In Clinton v. Jones,826 the Court, in a case of first impression, held that the President did not have qualified immunity from civil suit for conduct alleged to have taken place prior to his election, and therefore denied the President’s request to delay both the trial and discovery. The Court held that its precedents affording the President immunity from suit for his official conduct—primarily on the basis that he should be enabled to perform his duties effectively without fear that a particular decision might give rise to personal liability—were inapplicable in this kind of case. Moreover, the separation-of-powers doctrine did not require a stay of all private actions against the President. Separation of powers is preserved by guarding against the encroachment or aggrandizement of one of the coequal branches of the government at the expense of another. However, a federal trial court tending to a civil suit in which the President is a party performs only its judicial function, not a function of another branch. No decision by a trial court could curtail the scope of the President’s powers. The trial court, the Supreme Court observed, had sufficient powers to accommodate the President’s schedule and his workload, so as not to impede the President’s performance of his duties. Finally, the Court stated its belief that allowing such suits to proceed would not generate a large volume of politically motivated harassing and frivolous litigation. Congress has the power, the Court advised, if it should think necessary to legislate, to afford the President protection.827

Footnotes

826
520 U.S. 681 (1997). [Back to text]
827

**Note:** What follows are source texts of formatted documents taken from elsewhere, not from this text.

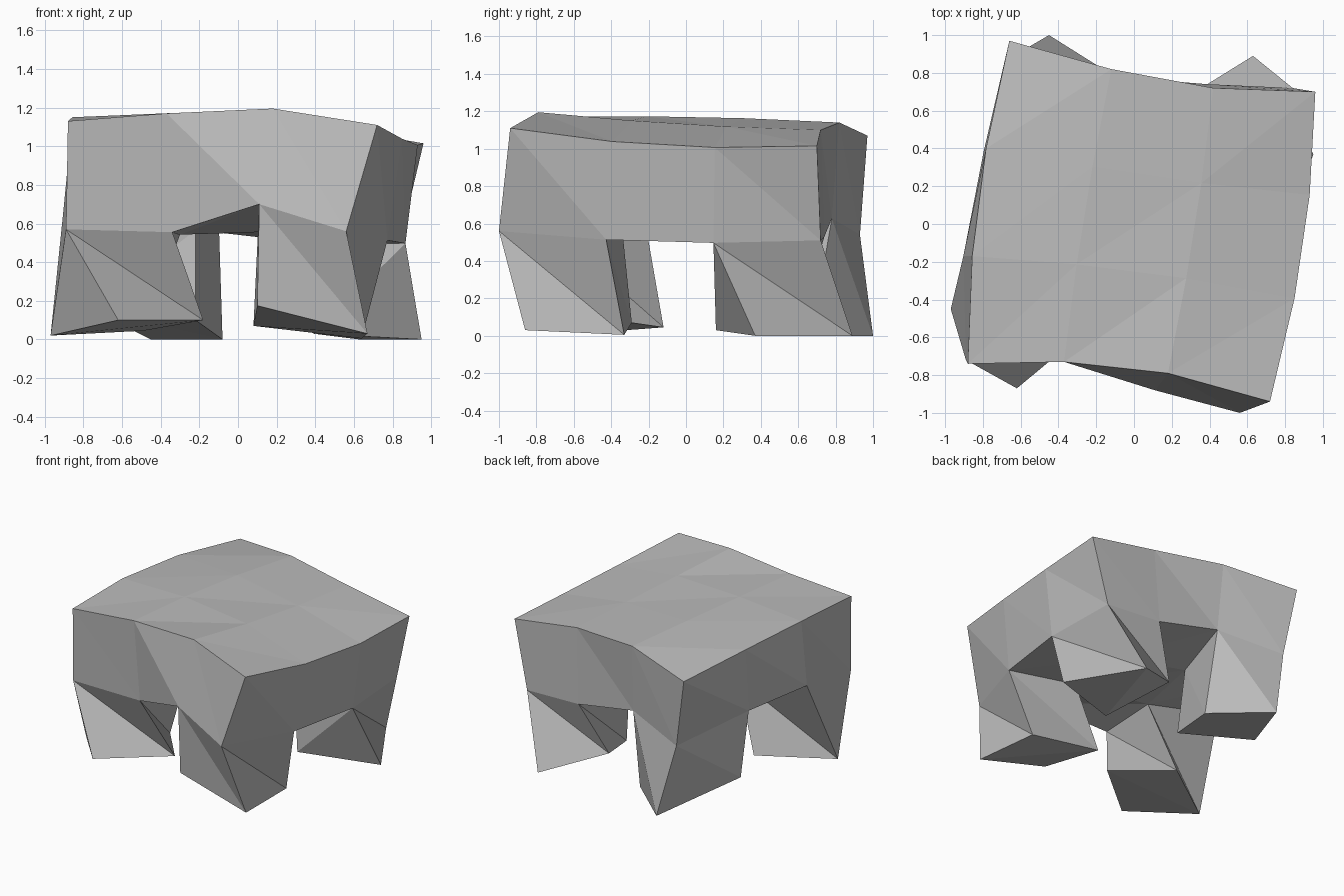
import bpy
import bmesh
from mathutils import Vector

old = bpy.data.objects.get("Cube")
if old:
    bpy.data.objects.remove(old, do_unlink=True)

# One plain grey for the whole table
grey = bpy.data.materials.new("plain grey")
grey.use_nodes = True
colour = (0.5, 0.5, 0.5, 1)
grey.diffuse_color = colour
grey.node_tree.nodes["Principled BSDF"].inputs["Base Color"].default_value = colour

bm = bmesh.new()


def loft(front, back, bulge_x, lift, tilt, sag):
    """Grid of vertices between a front and a back edge, bent outwards in the middle."""
    grid = {}
    last = len(front) - 1
    for column, (start, end) in enumerate(zip(front, back)):
        across = 2 * column / last - 1
        inner = 0 < column < last
        for row in range(last + 1):
            point = Vector(start).lerp(Vector(end), row / last)
            if 0 < row < last:
                point.x += bulge_x * across
                point.z += lift + tilt * across - (sag if inner else 0)
            grid[column, row] = bm.verts.new(point)
    return grid


def split_face(a, b, c, d):
    """Four-sided patch folded along the diagonal from a to c."""
    bm.faces.new((a, b, c))
    bm.faces.new((a, c, d))


def cell_corners(column, row):
    return [(column, row), (column + 1, row), (column + 1, row + 1), (column, row + 1)]


# Warped upper and lower surfaces of the slab
top = loft(
    [(-.88, -.74, 1.13), (-.37, -.73, 1.17), (.18, -.79, 1.195), (.72, -.94, 1.11)],
    [(-.66, .97, 1.07), (-.12, .82, 1.14), (.42, .72, 1.10), (.96, .70, 1.015)],
    bulge_x=.05, lift=0, tilt=-.04, sag=0)
under = loft(
    [(-.89, -.72, .57), (-.34, -.70, .555), (.11, -.88, .70), (.56, -1, .56)],
    [(-.57, .93, .54), (-.10, .78, .627), (.39, .74, .53), (.84, .72, .51)],
    bulge_x=.12, lift=.04, tilt=-.07, sag=.1)

# Sole corners of the four twisted legs, keyed by the slab cell they hang from
soles = {
    (0, 0): [(-.62, -.87, .10), (-.18, -.505, .10), (-.49, -.12, .045), (-.97, -.45, .02)],
    (2, 0): [(.10, -.84, .175), (.67, -.86, .03), (.64, -.33, .005), (.08, -.29, .07)],
    (2, 2): [(.39, .16, .03), (.95, .37, 0), (.63, .89, 0), (.21, .63, .16)],
    (0, 2): [(-.75, .41, .15), (-.22, .205, .10), (-.08, .67, 0), (-.45, 1, 0)],
}


def add_leg(cell, sole):
    """Twisted leg: four folded sides and a folded sole."""
    turn = 1 if cell[1] else 0
    upper = [under[key] for key in cell_corners(*cell)]
    lower = [bm.verts.new(point) for point in sole]
    upper = upper[turn:] + upper[:turn]
    lower = lower[turn:] + lower[:turn]
    for i in range(4):
        j = (i + 1) % 4
        if j:
            split_face(upper[i], upper[j], lower[j], lower[i])
        else:
            split_face(upper[j], lower[j], lower[i], upper[i])
    split_face(*reversed(lower))


# Slab top, slab underside and legs
for column in range(3):
    for row in range(3):
        keys = cell_corners(column, row)
        split_face(*[top[key] for key in keys])
        if (column, row) in soles:
            add_leg((column, row), soles[column, row])
        else:
            split_face(*[under[key] for key in reversed(keys)])

# Slab sides, walking round the rim
rim = [(i, 0) for i in range(3)] + [(3, i) for i in range(3)]
rim += [(3 - i, 3) for i in range(3)] + [(0, 3 - i) for i in range(3)]
for here, after in zip(rim, rim[1:] + rim[:1]):
    split_face(top[here], top[after], under[after], under[here])

bmesh.ops.recalc_face_normals(bm, faces=bm.faces)

mesh = bpy.data.meshes.new("warped_table")
bm.to_mesh(mesh)
bm.free()
mesh.materials.append(grey)
table = bpy.data.objects.new("warped_table", mesh)
bpy.context.collection.objects.link(table)
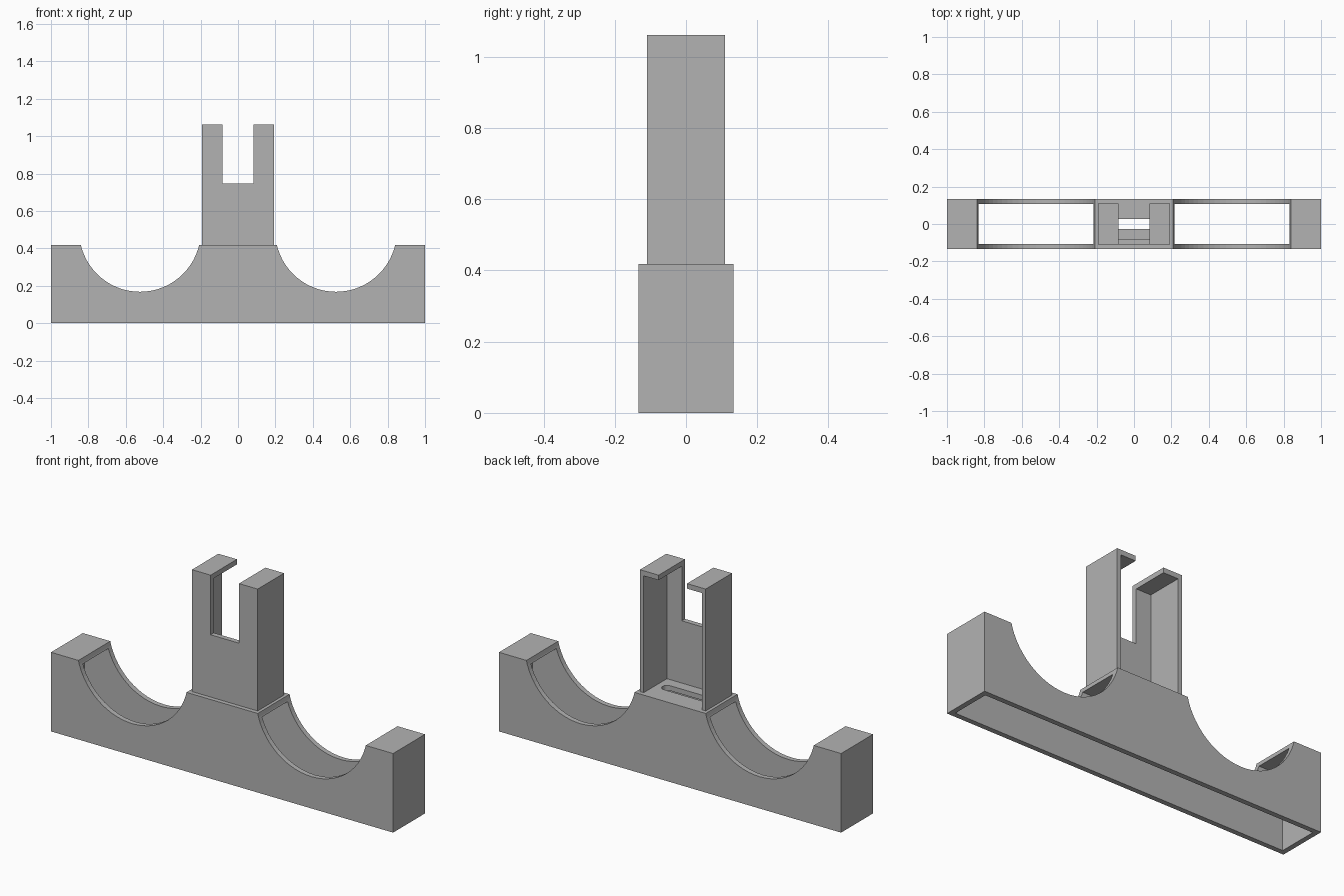
import bpy
import bmesh
from math import cos, sin, pi

if "Cube" in bpy.data.objects:
    bpy.data.objects.remove(bpy.data.objects["Cube"], do_unlink=True)

WALL = 0.0267
BASE_TOP, POST_TOP = 0.418, 1.062
BASE_HALF_Y, POST_HALF_X, POST_HALF_Y = 0.133, 0.192, 0.11

grey = bpy.data.materials.new("plain grey")
grey.use_nodes = True
grey.diffuse_color = (0.45, 0.45, 0.45, 1)
grey.node_tree.nodes["Principled BSDF"].inputs["Base Color"].default_value = grey.diffuse_color


def prism(name, outline, axis, low, high):
    """Extrude a 2D outline along y (outline in x, z) or z (outline in x, y)."""
    bm = bmesh.new()
    place = (lambda a, b: (a, low, b)) if axis == "y" else (lambda a, b: (a, b, low))
    face = bm.faces.new([bm.verts.new(place(a, b)) for a, b in outline])
    moved = bmesh.ops.extrude_face_region(bm, geom=[face])["geom"]
    shift = (0, high - low, 0) if axis == "y" else (0, 0, high - low)
    bmesh.ops.translate(bm, vec=shift,
                        verts=[v for v in moved if isinstance(v, bmesh.types.BMVert)])
    bmesh.ops.recalc_face_normals(bm, faces=bm.faces)
    mesh = bpy.data.meshes.new(name)
    bm.to_mesh(mesh)
    bm.free()
    mesh.materials.append(grey)
    obj = bpy.data.objects.new(name, mesh)
    bpy.context.collection.objects.link(obj)
    return obj


def box(name, x0, x1, y0, y1, z0, z1):
    return prism(name, [(x0, y0), (x1, y0), (x1, y1), (x0, y1)], "z", z0, z1)


def arc(cx, cy, r, start, end, steps):
    angles = [start + (end - start) * i / steps for i in range(steps + 1)]
    return [(cx + r * cos(a), cy + r * sin(a)) for a in angles]


def cut(obj, cutter):
    """Subtract the cutter from the object and discard it."""
    cutter.hide_render = True
    mod = obj.modifiers.new("cut", "BOOLEAN")
    mod.operation, mod.solver, mod.object = "DIFFERENCE", "EXACT", cutter
    bpy.context.view_layer.objects.active = obj
    bpy.ops.object.modifier_apply(modifier=mod.name)
    bpy.data.objects.remove(cutter, do_unlink=True)


# Hollow base, open underneath
base = box("base_shell", -1, 1, -BASE_HALF_Y, BASE_HALF_Y, 0, BASE_TOP)
inner_y = BASE_HALF_Y - WALL
cut(base, box("base_cavity", WALL - 1, 1 - WALL, -inner_y, inner_y, -0.1, BASE_TOP - WALL))

# Round cradles on both sides
for side in (-1, 1):
    circle = arc(side * 0.524, 0.493, 0.325, -pi / 2, 3 * pi / 2, 64)[:-1]
    cut(base, prism("cradle_cutter", circle, "y", -0.3, 0.3))

# Rounded slot in the base roof
slot = arc(0.11, 0, WALL, -pi / 2, pi / 2, 12) + arc(-0.11, 0, WALL, pi / 2, 3 * pi / 2, 12)
cut(base, prism("slot_cutter", slot, "z", 0.3, 0.5))

# Forked post, hollow and open at the back
post = box("forked_post", -POST_HALF_X, POST_HALF_X, -POST_HALF_Y, POST_HALF_Y,
           BASE_TOP, POST_TOP)
inner_x = POST_HALF_X - 0.022
cut(post, box("post_cavity", -inner_x, inner_x, WALL - POST_HALF_Y, 0.3,
              0.3, POST_TOP - WALL))
cut(post, box("notch_cutter", -0.083, 0.083, -0.3, 0.3, 0.747, 1.2))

The Court observed at one point that it doubted that defending the suit would much preoccupy the President, that his time and energy would not be much taken up by it. “If the past is any indicator, it seems unlikely that a deluge of such litigation will ever engulf the Presidency.” 520 U.S. at 702. [Back to text]